§ What is expected
Print the listing below exactly, minus its pictures.

§ Data excerpts
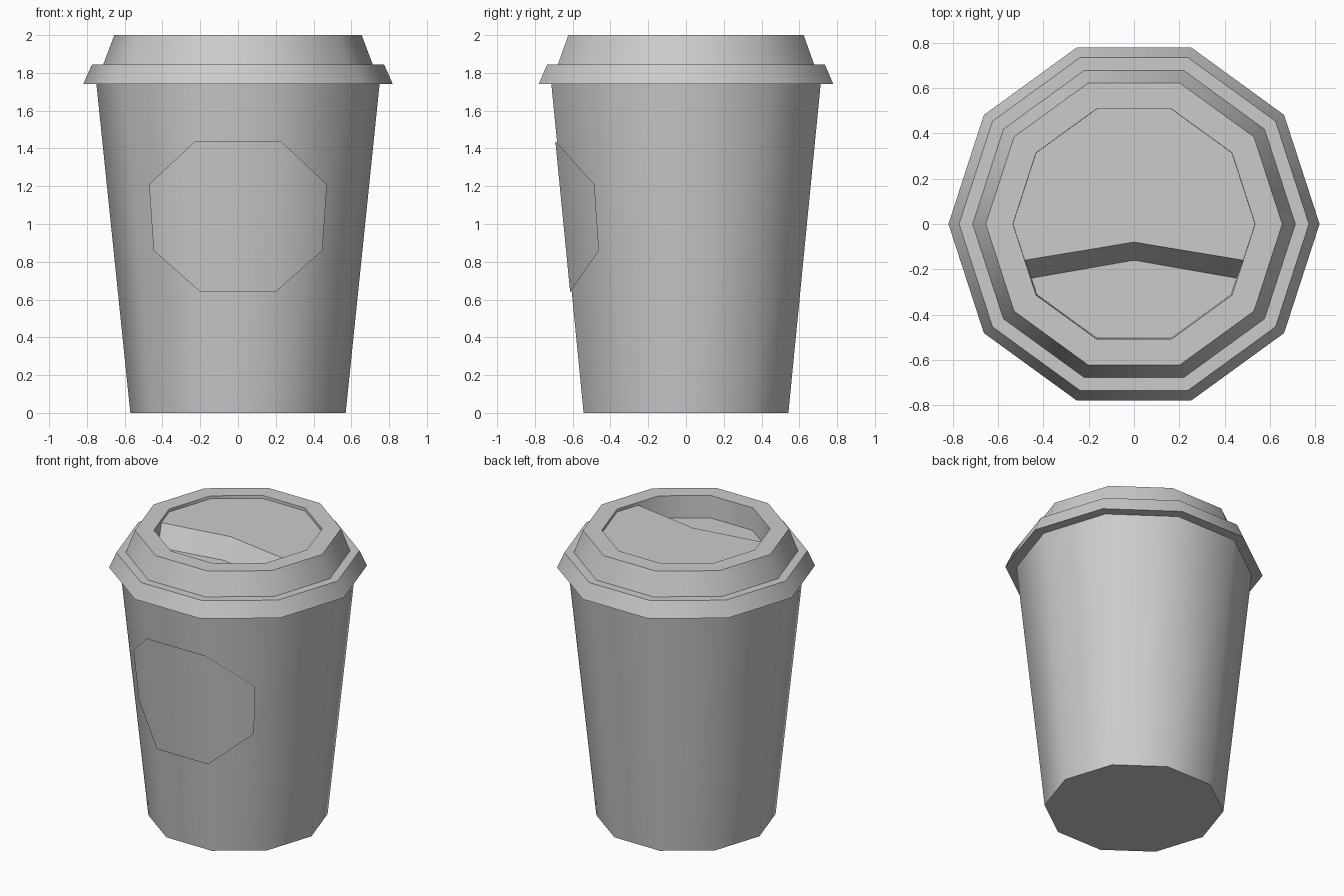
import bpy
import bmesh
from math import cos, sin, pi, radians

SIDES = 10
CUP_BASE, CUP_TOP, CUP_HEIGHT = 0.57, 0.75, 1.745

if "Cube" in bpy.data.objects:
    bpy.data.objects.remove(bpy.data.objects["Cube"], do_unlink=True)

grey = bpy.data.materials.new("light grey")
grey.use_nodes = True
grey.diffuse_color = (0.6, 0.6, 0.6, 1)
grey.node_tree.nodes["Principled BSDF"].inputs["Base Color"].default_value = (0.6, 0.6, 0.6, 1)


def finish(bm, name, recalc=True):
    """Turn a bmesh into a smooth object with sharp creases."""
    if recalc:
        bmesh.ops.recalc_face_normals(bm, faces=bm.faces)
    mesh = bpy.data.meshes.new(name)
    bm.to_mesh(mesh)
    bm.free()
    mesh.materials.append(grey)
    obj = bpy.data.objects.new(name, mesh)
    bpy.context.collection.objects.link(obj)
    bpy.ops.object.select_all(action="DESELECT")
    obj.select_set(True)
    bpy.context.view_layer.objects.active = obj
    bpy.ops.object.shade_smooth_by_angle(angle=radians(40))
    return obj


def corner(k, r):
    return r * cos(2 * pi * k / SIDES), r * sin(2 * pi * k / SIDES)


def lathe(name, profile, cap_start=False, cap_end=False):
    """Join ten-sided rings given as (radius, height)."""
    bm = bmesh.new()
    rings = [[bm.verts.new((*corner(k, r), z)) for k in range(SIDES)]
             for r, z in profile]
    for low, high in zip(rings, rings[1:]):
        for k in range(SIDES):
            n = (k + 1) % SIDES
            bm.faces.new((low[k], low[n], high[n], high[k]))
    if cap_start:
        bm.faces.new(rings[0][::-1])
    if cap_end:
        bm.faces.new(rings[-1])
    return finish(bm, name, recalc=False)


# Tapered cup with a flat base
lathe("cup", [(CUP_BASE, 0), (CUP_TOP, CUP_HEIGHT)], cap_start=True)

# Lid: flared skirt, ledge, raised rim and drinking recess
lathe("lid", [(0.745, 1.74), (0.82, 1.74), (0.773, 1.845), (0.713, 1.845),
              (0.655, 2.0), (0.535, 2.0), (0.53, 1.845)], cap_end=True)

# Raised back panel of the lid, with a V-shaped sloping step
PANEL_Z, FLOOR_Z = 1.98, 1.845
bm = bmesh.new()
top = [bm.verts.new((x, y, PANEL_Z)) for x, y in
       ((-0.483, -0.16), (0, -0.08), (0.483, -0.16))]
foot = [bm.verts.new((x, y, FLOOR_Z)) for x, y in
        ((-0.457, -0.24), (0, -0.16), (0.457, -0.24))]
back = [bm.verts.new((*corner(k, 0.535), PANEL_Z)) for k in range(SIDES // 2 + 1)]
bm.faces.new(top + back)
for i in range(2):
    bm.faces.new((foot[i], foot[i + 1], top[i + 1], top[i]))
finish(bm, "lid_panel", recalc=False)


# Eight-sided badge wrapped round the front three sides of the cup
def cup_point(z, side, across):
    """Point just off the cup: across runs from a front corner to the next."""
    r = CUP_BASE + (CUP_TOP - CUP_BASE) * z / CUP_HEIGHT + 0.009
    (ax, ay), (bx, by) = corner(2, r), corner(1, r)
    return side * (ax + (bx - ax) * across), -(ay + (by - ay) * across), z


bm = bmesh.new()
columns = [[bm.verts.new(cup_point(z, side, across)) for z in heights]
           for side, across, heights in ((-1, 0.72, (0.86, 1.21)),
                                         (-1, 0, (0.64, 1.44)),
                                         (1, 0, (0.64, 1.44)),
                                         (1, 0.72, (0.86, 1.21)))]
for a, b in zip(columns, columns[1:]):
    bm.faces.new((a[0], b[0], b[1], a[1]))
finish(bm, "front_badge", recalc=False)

§ Your solution
import bpy
import bmesh
from math import cos, sin, pi, radians

SIDES = 10
CUP_BASE, CUP_TOP, CUP_HEIGHT = 0.57, 0.75, 1.745

if "Cube" in bpy.data.objects:
    bpy.data.objects.remove(bpy.data.objects["Cube"], do_unlink=True)

grey = bpy.data.materials.new("light grey")
grey.use_nodes = True
grey.diffuse_color = (0.6, 0.6, 0.6, 1)
grey.node_tree.nodes["Principled BSDF"].inputs["Base Color"].default_value = (0.6, 0.6, 0.6, 1)


def finish(bm, name, recalc=True):
    """Turn a bmesh into a smooth object with sharp creases."""
    if recalc:
        bmesh.ops.recalc_face_normals(bm, faces=bm.faces)
    mesh = bpy.data.meshes.new(name)
    bm.to_mesh(mesh)
    bm.free()
    mesh.materials.append(grey)
    obj = bpy.data.objects.new(name, mesh)
    bpy.context.collection.objects.link(obj)
    bpy.ops.object.select_all(action="DESELECT")
    obj.select_set(True)
    bpy.context.view_layer.objects.active = obj
    bpy.ops.object.shade_smooth_by_angle(angle=radians(40))
    return obj


def corner(k, r):
    return r * cos(2 * pi * k / SIDES), r * sin(2 * pi * k / SIDES)


def lathe(name, profile, cap_start=False, cap_end=False):
    """Join ten-sided rings given as (radius, height)."""
    bm = bmesh.new()
    rings = [[bm.verts.new((*corner(k, r), z)) for k in range(SIDES)]
             for r, z in profile]
    for low, high in zip(rings, rings[1:]):
        for k in range(SIDES):
            n = (k + 1) % SIDES
            bm.faces.new((low[k], low[n], high[n], high[k]))
    if cap_start:
        bm.faces.new(rings[0][::-1])
    if cap_end:
        bm.faces.new(rings[-1])
    return finish(bm, name, recalc=False)


# Tapered cup with a flat base
lathe("cup", [(CUP_BASE, 0), (CUP_TOP, CUP_HEIGHT)], cap_start=True)

# Lid: flared skirt, ledge, raised rim and drinking recess
lathe("lid", [(0.745, 1.74), (0.82, 1.74), (0.773, 1.845), (0.713, 1.845),
              (0.655, 2.0), (0.535, 2.0), (0.53, 1.845)], cap_end=True)

# Raised back panel of the lid, with a V-shaped sloping step
PANEL_Z, FLOOR_Z = 1.98, 1.845
bm = bmesh.new()
top = [bm.verts.new((x, y, PANEL_Z)) for x, y in
       ((-0.483, -0.16), (0, -0.08), (0.483, -0.16))]
foot = [bm.verts.new((x, y, FLOOR_Z)) for x, y in
        ((-0.457, -0.24), (0, -0.16), (0.457, -0.24))]
back = [bm.verts.new((*corner(k, 0.535), PANEL_Z)) for k in range(SIDES // 2 + 1)]
bm.faces.new(top + back)
for i in range(2):
    bm.faces.new((foot[i], foot[i + 1], top[i + 1], top[i]))
finish(bm, "lid_panel", recalc=False)


# Eight-sided badge wrapped round the front three sides of the cup
def cup_point(z, side, across):
    """Point just off the cup: across runs from a front corner to the next."""
    r = CUP_BASE + (CUP_TOP - CUP_BASE) * z / CUP_HEIGHT + 0.009
    (ax, ay), (bx, by) = corner(2, r), corner(1, r)
    return side * (ax + (bx - ax) * across), -(ay + (by - ay) * across), z


bm = bmesh.new()
columns = [[bm.verts.new(cup_point(z, side, across)) for z in heights]
           for side, across, heights in ((-1, 0.72, (0.86, 1.21)),
                                         (-1, 0, (0.64, 1.44)),
                                         (1, 0, (0.64, 1.44)),
                                         (1, 0.72, (0.86, 1.21)))]
for a, b in zip(columns, columns[1:]):
    bm.faces.new((a[0], b[0], b[1], a[1]))
finish(bm, "front_badge", recalc=False)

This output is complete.